Stored data entries:
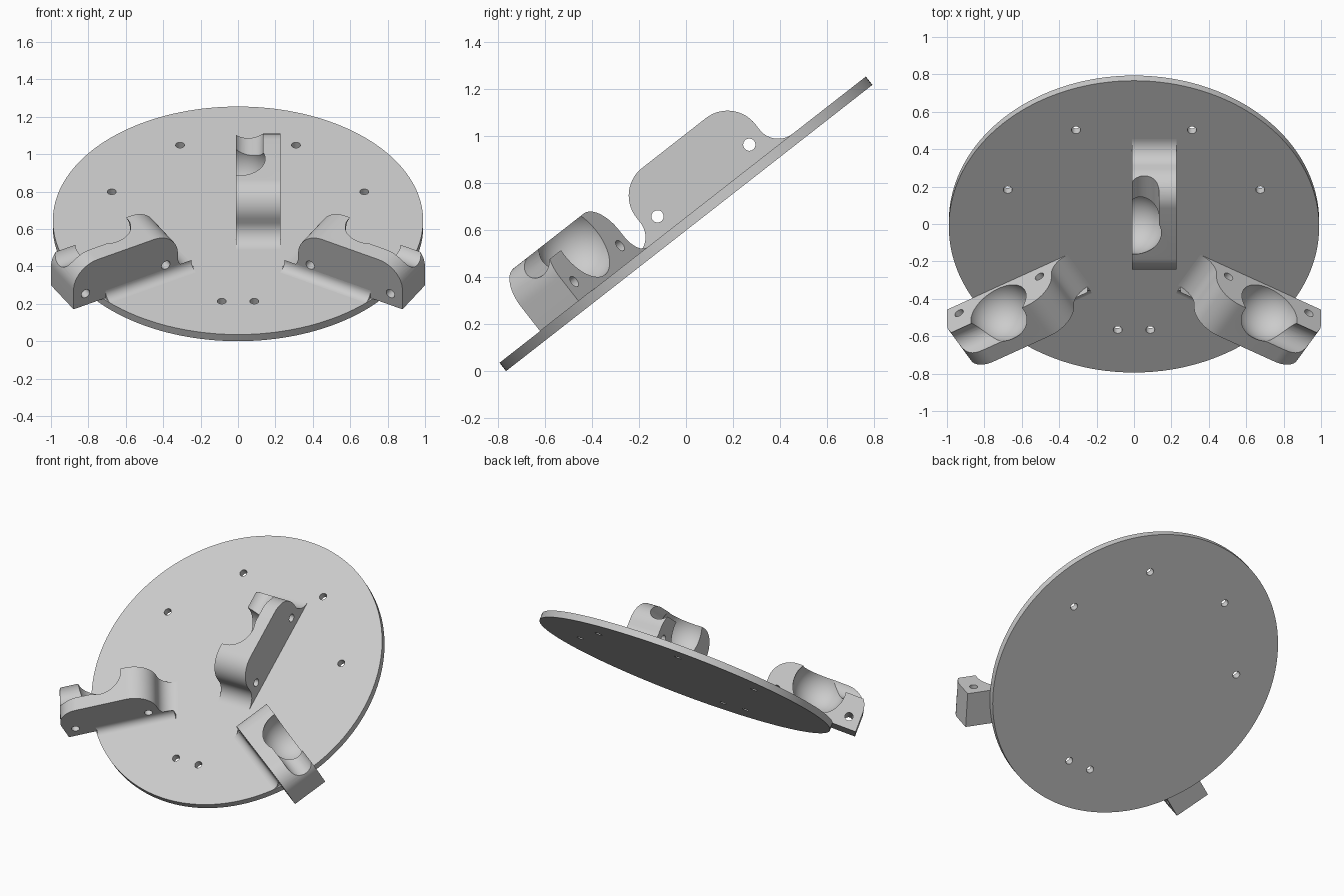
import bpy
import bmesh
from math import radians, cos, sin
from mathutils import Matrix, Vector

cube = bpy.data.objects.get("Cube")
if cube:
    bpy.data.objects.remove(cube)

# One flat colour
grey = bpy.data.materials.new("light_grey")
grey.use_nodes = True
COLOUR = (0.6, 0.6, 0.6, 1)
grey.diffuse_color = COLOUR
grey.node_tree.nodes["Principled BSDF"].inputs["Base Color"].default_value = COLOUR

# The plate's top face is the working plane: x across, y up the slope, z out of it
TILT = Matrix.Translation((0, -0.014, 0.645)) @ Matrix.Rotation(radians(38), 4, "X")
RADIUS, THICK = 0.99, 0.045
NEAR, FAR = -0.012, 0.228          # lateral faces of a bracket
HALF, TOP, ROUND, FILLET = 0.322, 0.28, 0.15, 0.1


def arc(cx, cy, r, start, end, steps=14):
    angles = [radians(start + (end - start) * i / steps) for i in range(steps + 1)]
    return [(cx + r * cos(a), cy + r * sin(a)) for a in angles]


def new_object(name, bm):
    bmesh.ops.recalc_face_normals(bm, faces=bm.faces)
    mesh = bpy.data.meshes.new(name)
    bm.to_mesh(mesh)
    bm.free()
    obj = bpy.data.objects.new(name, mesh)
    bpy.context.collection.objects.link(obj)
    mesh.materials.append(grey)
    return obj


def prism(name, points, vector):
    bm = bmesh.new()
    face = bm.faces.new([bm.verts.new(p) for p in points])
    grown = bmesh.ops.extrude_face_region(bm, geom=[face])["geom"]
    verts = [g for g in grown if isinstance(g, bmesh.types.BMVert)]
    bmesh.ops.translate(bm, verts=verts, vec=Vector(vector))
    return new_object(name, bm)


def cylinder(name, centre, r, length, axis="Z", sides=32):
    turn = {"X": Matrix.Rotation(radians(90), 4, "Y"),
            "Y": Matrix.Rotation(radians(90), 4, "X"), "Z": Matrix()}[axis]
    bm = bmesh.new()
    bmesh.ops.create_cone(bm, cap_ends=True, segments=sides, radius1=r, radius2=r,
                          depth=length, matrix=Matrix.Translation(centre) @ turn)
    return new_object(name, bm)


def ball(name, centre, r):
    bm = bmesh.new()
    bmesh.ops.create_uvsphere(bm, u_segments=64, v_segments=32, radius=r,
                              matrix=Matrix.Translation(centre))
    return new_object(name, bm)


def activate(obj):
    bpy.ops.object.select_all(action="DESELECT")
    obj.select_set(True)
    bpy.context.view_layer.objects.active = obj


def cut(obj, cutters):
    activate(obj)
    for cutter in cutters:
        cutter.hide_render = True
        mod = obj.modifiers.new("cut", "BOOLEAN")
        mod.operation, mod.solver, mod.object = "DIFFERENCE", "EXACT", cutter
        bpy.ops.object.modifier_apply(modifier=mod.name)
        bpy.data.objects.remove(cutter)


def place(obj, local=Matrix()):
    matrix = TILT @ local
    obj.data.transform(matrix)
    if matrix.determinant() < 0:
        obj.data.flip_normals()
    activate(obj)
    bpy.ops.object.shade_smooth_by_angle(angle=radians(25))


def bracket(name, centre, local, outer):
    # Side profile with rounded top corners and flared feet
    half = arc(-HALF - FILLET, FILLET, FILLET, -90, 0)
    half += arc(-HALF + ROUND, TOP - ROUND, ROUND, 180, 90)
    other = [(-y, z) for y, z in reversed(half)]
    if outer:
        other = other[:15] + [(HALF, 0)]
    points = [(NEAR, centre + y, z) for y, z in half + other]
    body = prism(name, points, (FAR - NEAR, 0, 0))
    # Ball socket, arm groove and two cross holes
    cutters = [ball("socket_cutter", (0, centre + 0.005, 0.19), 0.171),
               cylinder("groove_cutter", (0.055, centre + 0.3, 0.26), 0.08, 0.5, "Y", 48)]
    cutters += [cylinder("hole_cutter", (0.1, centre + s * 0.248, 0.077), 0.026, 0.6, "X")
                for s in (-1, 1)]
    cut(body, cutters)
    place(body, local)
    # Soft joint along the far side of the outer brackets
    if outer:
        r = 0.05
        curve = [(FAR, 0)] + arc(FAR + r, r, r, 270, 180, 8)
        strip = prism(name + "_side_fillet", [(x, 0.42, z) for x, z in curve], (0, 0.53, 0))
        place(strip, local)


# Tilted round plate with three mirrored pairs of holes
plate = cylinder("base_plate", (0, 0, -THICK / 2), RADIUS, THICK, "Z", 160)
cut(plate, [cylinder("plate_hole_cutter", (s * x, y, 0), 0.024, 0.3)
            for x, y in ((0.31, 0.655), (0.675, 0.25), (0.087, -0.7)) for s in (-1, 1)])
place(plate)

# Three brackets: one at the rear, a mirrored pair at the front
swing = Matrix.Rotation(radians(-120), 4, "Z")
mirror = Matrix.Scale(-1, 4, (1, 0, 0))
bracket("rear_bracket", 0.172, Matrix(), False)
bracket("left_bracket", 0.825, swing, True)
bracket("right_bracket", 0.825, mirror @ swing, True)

...

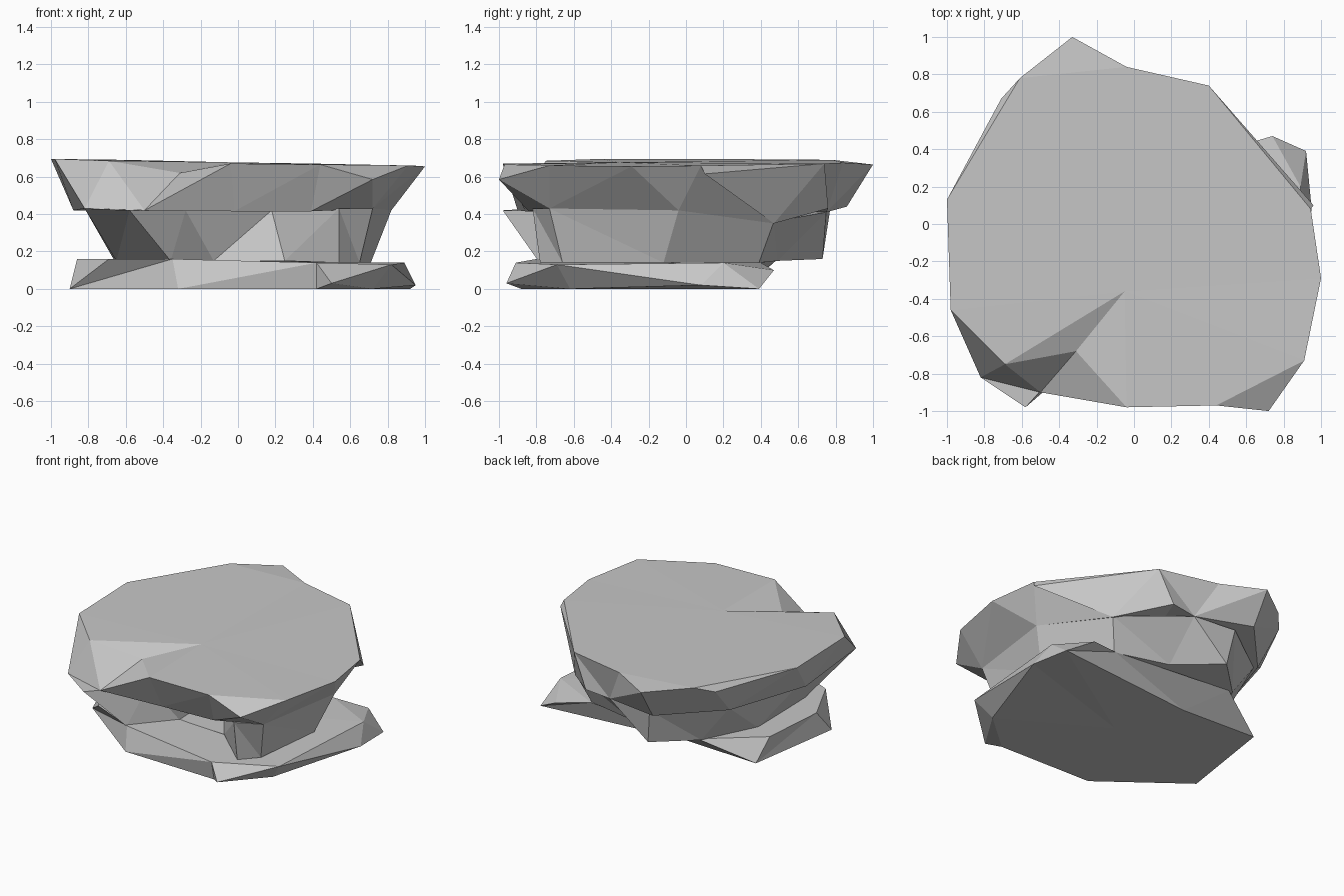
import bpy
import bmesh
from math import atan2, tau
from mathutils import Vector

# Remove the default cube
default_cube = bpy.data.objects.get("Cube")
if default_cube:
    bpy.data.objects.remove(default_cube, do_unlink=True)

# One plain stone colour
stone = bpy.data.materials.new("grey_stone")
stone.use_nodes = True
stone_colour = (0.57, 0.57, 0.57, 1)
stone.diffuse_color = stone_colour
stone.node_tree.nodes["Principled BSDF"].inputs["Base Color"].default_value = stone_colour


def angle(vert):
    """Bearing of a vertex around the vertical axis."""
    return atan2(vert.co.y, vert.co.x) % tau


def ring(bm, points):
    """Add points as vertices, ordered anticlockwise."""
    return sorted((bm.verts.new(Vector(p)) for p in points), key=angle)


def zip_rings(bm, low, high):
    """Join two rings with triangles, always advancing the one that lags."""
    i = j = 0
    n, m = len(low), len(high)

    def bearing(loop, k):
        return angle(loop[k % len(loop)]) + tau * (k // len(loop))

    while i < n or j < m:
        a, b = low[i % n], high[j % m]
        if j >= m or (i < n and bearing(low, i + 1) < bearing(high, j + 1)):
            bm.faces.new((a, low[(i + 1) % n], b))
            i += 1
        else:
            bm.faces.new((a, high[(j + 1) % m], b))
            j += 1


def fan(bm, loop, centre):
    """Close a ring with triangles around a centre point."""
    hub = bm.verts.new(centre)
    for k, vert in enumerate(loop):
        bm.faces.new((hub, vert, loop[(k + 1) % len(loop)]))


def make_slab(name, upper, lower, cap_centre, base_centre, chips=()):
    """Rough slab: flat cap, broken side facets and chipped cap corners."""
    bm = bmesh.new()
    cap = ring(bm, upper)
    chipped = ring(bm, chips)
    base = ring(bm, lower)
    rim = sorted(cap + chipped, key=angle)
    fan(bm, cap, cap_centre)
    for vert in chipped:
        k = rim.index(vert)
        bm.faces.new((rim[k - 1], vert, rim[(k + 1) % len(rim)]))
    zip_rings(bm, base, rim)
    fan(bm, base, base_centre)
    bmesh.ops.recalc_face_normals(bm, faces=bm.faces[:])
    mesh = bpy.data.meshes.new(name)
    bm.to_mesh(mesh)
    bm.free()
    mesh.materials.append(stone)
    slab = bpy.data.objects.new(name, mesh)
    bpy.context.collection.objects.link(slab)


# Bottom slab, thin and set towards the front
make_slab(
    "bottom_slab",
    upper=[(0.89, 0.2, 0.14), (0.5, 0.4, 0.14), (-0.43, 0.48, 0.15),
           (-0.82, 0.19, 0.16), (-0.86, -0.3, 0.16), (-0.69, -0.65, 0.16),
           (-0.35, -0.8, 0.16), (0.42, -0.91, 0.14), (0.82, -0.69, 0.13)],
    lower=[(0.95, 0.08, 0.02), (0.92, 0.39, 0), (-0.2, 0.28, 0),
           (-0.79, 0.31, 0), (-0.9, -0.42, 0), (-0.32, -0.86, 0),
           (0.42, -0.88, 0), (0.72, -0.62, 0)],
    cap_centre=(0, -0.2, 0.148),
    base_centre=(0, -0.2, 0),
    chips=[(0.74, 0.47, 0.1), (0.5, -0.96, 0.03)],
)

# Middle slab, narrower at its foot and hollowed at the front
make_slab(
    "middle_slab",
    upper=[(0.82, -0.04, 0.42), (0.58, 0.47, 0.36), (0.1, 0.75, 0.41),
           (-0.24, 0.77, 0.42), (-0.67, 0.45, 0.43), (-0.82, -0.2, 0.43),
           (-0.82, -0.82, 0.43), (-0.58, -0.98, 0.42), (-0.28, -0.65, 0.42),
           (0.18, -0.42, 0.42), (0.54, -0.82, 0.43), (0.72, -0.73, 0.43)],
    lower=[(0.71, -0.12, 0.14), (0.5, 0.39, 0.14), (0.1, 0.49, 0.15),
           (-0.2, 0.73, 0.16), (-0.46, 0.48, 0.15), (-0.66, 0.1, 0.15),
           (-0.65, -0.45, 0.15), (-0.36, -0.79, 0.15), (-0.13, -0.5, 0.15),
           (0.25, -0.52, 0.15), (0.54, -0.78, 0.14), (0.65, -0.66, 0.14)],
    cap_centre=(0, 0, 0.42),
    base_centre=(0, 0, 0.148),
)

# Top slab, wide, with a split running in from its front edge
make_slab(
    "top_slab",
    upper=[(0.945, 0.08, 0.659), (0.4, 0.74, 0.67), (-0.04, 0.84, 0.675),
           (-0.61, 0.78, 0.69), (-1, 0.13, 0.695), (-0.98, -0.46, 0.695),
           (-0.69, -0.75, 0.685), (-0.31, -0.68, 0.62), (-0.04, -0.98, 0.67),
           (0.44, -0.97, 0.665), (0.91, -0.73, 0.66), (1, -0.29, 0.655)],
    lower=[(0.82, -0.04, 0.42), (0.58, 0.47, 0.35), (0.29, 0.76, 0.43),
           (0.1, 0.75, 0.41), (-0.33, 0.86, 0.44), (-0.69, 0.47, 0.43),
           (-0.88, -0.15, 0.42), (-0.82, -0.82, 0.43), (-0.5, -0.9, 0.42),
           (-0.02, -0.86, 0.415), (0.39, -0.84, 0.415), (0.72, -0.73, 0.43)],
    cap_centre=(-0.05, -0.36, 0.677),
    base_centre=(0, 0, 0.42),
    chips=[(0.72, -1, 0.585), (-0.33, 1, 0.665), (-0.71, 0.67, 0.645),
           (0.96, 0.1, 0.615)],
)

---

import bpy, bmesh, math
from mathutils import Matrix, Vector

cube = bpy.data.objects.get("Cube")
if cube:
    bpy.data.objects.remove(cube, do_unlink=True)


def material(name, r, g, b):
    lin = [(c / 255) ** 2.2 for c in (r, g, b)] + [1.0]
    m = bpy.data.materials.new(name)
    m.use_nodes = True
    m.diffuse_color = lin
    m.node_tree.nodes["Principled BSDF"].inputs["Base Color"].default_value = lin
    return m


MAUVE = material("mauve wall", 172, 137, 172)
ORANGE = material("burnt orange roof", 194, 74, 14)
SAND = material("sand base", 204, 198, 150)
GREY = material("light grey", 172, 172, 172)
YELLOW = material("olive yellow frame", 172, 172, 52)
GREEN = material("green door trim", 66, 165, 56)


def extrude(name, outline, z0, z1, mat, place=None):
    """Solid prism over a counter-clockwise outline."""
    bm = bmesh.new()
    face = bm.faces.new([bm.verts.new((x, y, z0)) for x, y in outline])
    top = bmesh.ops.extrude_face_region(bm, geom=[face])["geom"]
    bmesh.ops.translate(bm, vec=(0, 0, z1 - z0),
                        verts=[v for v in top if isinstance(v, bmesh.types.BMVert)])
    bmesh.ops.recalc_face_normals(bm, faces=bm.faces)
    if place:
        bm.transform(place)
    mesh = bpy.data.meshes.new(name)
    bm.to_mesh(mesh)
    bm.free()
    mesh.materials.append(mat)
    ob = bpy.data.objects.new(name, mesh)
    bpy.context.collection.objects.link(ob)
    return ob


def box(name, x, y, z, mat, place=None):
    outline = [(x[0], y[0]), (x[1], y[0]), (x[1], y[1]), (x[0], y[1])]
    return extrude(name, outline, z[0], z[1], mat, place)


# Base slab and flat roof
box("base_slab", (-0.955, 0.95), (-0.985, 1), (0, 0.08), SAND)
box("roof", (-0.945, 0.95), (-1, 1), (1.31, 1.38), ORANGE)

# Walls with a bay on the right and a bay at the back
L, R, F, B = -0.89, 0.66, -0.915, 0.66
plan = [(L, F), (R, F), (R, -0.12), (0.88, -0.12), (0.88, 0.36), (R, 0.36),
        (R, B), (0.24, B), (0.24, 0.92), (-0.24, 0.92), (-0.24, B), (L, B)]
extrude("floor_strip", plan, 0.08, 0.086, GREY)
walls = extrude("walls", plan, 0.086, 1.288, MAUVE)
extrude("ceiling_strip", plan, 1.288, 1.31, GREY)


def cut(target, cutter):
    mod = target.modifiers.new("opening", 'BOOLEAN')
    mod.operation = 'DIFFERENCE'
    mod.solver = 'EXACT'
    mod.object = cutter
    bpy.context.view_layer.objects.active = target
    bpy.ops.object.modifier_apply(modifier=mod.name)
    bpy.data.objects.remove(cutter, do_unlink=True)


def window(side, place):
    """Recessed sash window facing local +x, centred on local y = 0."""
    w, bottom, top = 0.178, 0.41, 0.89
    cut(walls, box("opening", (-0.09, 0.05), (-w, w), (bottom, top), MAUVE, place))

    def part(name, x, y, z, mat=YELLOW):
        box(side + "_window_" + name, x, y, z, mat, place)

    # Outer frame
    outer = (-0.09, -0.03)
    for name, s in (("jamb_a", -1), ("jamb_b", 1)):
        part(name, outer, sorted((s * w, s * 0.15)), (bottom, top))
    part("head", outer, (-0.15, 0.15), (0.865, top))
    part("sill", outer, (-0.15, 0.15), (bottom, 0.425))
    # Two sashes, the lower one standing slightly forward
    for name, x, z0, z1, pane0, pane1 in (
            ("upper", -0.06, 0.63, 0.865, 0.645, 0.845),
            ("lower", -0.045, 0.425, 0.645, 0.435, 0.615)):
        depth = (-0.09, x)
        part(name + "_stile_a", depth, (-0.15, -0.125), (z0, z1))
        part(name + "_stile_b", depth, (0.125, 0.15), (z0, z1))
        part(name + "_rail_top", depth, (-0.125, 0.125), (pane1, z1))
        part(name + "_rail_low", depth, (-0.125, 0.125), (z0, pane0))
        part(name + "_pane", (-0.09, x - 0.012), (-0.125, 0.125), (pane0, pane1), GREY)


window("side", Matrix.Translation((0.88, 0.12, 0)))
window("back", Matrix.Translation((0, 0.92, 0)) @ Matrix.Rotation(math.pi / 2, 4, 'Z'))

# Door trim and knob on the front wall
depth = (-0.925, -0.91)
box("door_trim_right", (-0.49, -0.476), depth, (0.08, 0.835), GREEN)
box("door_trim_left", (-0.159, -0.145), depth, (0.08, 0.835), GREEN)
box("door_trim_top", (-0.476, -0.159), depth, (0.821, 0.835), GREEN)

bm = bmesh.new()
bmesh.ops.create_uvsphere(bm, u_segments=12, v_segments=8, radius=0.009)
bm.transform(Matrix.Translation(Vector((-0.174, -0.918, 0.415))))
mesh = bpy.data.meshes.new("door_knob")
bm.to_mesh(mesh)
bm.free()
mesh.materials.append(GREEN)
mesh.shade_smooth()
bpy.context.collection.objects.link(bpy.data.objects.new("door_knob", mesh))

> WHAT YOU ARE ASKED TO DO: From the records above, return each line that includes "depth".

> RESPONSE TO THE TASK:
                          depth=length, matrix=Matrix.Translation(centre) @ turn)
        depth = (-0.09, x)
        part(name + "_stile_a", depth, (-0.15, -0.125), (z0, z1))
        part(name + "_stile_b", depth, (0.125, 0.15), (z0, z1))
        part(name + "_rail_top", depth, (-0.125, 0.125), (pane1, z1))
        part(name + "_rail_low", depth, (-0.125, 0.125), (z0, pane0))
depth = (-0.925, -0.91)
box("door_trim_right", (-0.49, -0.476), depth, (0.08, 0.835), GREEN)
box("door_trim_left", (-0.159, -0.145), depth, (0.08, 0.835), GREEN)
box("door_trim_top", (-0.476, -0.159), depth, (0.821, 0.835), GREEN)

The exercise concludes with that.